__Exercise goal__
Through the last line of the entries, please copy every line exactly, starting with the one that contains "return int(sector <".

┄┄┄┄┄┄

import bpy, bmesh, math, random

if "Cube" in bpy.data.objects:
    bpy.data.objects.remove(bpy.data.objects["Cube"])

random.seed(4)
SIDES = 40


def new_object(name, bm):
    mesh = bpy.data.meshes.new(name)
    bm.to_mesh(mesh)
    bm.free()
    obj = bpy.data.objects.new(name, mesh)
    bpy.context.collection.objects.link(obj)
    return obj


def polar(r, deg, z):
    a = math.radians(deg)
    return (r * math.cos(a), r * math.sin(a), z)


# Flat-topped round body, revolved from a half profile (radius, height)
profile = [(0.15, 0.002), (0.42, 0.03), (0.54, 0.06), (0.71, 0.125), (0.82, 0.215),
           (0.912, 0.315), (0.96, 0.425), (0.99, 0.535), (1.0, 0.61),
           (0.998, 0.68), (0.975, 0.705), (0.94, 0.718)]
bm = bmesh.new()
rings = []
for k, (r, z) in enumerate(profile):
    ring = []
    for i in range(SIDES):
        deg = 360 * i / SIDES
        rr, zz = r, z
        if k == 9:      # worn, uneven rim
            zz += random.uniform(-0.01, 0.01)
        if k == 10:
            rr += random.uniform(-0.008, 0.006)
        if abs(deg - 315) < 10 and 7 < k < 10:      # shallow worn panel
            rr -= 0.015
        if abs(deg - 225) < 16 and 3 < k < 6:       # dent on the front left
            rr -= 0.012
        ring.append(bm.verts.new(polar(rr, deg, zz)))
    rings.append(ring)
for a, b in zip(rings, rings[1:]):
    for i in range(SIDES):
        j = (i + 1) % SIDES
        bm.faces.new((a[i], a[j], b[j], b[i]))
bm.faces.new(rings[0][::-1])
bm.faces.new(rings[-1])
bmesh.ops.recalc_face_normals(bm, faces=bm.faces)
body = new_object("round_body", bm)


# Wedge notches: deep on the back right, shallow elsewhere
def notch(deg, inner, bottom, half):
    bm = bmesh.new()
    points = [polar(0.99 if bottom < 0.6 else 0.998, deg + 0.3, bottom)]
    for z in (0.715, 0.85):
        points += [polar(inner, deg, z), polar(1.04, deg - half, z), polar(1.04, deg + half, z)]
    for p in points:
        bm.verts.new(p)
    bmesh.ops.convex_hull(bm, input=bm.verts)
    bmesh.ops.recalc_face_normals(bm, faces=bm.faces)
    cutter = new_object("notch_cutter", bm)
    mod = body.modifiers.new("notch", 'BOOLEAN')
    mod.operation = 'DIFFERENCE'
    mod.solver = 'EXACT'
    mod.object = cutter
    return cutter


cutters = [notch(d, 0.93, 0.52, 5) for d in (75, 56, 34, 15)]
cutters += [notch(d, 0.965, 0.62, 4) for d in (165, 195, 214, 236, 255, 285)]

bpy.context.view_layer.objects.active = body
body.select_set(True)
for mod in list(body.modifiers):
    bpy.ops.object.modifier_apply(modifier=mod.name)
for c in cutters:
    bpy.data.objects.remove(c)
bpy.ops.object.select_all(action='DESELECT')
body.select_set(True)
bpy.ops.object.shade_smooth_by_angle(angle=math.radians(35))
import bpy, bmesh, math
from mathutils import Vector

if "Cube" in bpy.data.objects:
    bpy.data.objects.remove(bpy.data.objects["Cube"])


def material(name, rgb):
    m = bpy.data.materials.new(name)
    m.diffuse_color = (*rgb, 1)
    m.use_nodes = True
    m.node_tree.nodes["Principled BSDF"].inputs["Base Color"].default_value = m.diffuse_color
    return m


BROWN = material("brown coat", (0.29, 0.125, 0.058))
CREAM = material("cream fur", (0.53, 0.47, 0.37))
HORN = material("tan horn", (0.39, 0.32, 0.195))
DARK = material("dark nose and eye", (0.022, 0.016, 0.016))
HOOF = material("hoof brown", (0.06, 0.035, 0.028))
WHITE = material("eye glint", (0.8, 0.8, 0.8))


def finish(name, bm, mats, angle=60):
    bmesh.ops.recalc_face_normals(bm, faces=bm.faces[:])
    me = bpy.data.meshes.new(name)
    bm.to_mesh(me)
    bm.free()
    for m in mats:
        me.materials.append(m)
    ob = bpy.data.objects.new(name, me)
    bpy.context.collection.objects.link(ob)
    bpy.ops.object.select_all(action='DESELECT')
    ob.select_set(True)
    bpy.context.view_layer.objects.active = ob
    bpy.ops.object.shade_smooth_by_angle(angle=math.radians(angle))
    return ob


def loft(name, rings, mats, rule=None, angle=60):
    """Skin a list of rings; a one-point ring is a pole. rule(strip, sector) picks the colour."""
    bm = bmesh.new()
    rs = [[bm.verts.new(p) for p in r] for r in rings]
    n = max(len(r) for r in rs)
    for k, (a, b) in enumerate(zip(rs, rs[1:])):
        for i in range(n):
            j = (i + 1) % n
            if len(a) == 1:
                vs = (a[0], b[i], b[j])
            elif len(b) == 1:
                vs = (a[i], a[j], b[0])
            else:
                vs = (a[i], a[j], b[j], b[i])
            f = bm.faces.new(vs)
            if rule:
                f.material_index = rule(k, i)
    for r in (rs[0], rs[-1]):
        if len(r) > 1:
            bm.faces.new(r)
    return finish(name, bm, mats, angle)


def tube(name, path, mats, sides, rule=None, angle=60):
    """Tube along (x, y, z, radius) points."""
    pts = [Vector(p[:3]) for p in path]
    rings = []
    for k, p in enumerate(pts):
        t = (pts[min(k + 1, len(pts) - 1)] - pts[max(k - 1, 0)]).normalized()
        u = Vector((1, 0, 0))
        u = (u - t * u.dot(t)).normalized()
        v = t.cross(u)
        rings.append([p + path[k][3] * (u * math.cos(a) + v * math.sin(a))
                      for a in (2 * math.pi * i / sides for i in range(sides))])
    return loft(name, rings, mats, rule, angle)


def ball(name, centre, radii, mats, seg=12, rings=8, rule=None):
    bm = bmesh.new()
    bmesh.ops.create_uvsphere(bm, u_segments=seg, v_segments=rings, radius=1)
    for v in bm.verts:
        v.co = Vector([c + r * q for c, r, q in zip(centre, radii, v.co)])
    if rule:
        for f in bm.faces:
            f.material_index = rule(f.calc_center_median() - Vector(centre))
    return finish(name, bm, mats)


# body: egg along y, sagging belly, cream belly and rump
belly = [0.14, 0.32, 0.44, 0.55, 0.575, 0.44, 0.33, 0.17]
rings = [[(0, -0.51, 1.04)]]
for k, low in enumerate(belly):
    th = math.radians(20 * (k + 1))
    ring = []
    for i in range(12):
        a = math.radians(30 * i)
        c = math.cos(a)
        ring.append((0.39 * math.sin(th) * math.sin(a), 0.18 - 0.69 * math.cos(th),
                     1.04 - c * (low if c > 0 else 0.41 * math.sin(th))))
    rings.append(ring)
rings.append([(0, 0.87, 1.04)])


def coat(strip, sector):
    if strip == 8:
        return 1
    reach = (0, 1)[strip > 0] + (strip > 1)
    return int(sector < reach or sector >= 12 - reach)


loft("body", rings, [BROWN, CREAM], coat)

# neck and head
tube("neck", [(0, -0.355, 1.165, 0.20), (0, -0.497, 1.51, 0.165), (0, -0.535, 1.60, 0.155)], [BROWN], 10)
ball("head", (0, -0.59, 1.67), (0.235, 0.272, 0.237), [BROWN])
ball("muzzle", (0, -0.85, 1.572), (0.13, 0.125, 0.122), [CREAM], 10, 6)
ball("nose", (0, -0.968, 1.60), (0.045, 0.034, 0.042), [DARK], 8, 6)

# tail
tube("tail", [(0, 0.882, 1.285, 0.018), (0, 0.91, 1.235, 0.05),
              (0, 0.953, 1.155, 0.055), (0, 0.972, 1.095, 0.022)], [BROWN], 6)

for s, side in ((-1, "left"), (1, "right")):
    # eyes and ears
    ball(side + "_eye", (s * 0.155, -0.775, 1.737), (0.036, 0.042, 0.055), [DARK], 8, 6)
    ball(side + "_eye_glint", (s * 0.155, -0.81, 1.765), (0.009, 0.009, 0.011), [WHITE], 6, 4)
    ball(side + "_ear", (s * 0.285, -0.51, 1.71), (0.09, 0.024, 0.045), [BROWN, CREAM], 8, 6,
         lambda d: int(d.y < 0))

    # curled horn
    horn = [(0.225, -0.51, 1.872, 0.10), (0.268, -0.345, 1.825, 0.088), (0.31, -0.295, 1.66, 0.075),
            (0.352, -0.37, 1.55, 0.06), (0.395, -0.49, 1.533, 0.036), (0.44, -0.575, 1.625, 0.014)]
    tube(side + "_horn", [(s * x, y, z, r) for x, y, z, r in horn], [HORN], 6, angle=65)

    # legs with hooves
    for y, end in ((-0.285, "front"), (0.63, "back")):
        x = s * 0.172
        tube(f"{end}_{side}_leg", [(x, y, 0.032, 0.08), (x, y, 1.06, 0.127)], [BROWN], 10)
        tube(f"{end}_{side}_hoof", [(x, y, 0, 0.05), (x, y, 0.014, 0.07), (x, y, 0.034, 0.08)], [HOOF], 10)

┄┄┄┄┄┄

__Response area__
    return int(sector < reach or sector >= 12 - reach)


loft("body", rings, [BROWN, CREAM], coat)

# neck and head
tube("neck", [(0, -0.355, 1.165, 0.20), (0, -0.497, 1.51, 0.165), (0, -0.535, 1.60, 0.155)], [BROWN], 10)
ball("head", (0, -0.59, 1.67), (0.235, 0.272, 0.237), [BROWN])
ball("muzzle", (0, -0.85, 1.572), (0.13, 0.125, 0.122), [CREAM], 10, 6)
ball("nose", (0, -0.968, 1.60), (0.045, 0.034, 0.042), [DARK], 8, 6)

# tail
tube("tail", [(0, 0.882, 1.285, 0.018), (0, 0.91, 1.235, 0.05),
              (0, 0.953, 1.155, 0.055), (0, 0.972, 1.095, 0.022)], [BROWN], 6)

for s, side in ((-1, "left"), (1, "right")):
    # eyes and ears
    ball(side + "_eye", (s * 0.155, -0.775, 1.737), (0.036, 0.042, 0.055), [DARK], 8, 6)
    ball(side + "_eye_glint", (s * 0.155, -0.81, 1.765), (0.009, 0.009, 0.011), [WHITE], 6, 4)
    ball(side + "_ear", (s * 0.285, -0.51, 1.71), (0.09, 0.024, 0.045), [BROWN, CREAM], 8, 6,
         lambda d: int(d.y < 0))

    # curled horn
    horn = [(0.225, -0.51, 1.872, 0.10), (0.268, -0.345, 1.825, 0.088), (0.31, -0.295, 1.66, 0.075),
            (0.352, -0.37, 1.55, 0.06), (0.395, -0.49, 1.533, 0.036), (0.44, -0.575, 1.625, 0.014)]
    tube(side + "_horn", [(s * x, y, z, r) for x, y, z, r in horn], [HORN], 6, angle=65)

    # legs with hooves
    for y, end in ((-0.285, "front"), (0.63, "back")):
        x = s * 0.172
        tube(f"{end}_{side}_leg", [(x, y, 0.032, 0.08), (x, y, 1.06, 0.127)], [BROWN], 10)
        tube(f"{end}_{side}_hoof", [(x, y, 0, 0.05), (x, y, 0.014, 0.07), (x, y, 0.034, 0.08)], [HOOF], 10)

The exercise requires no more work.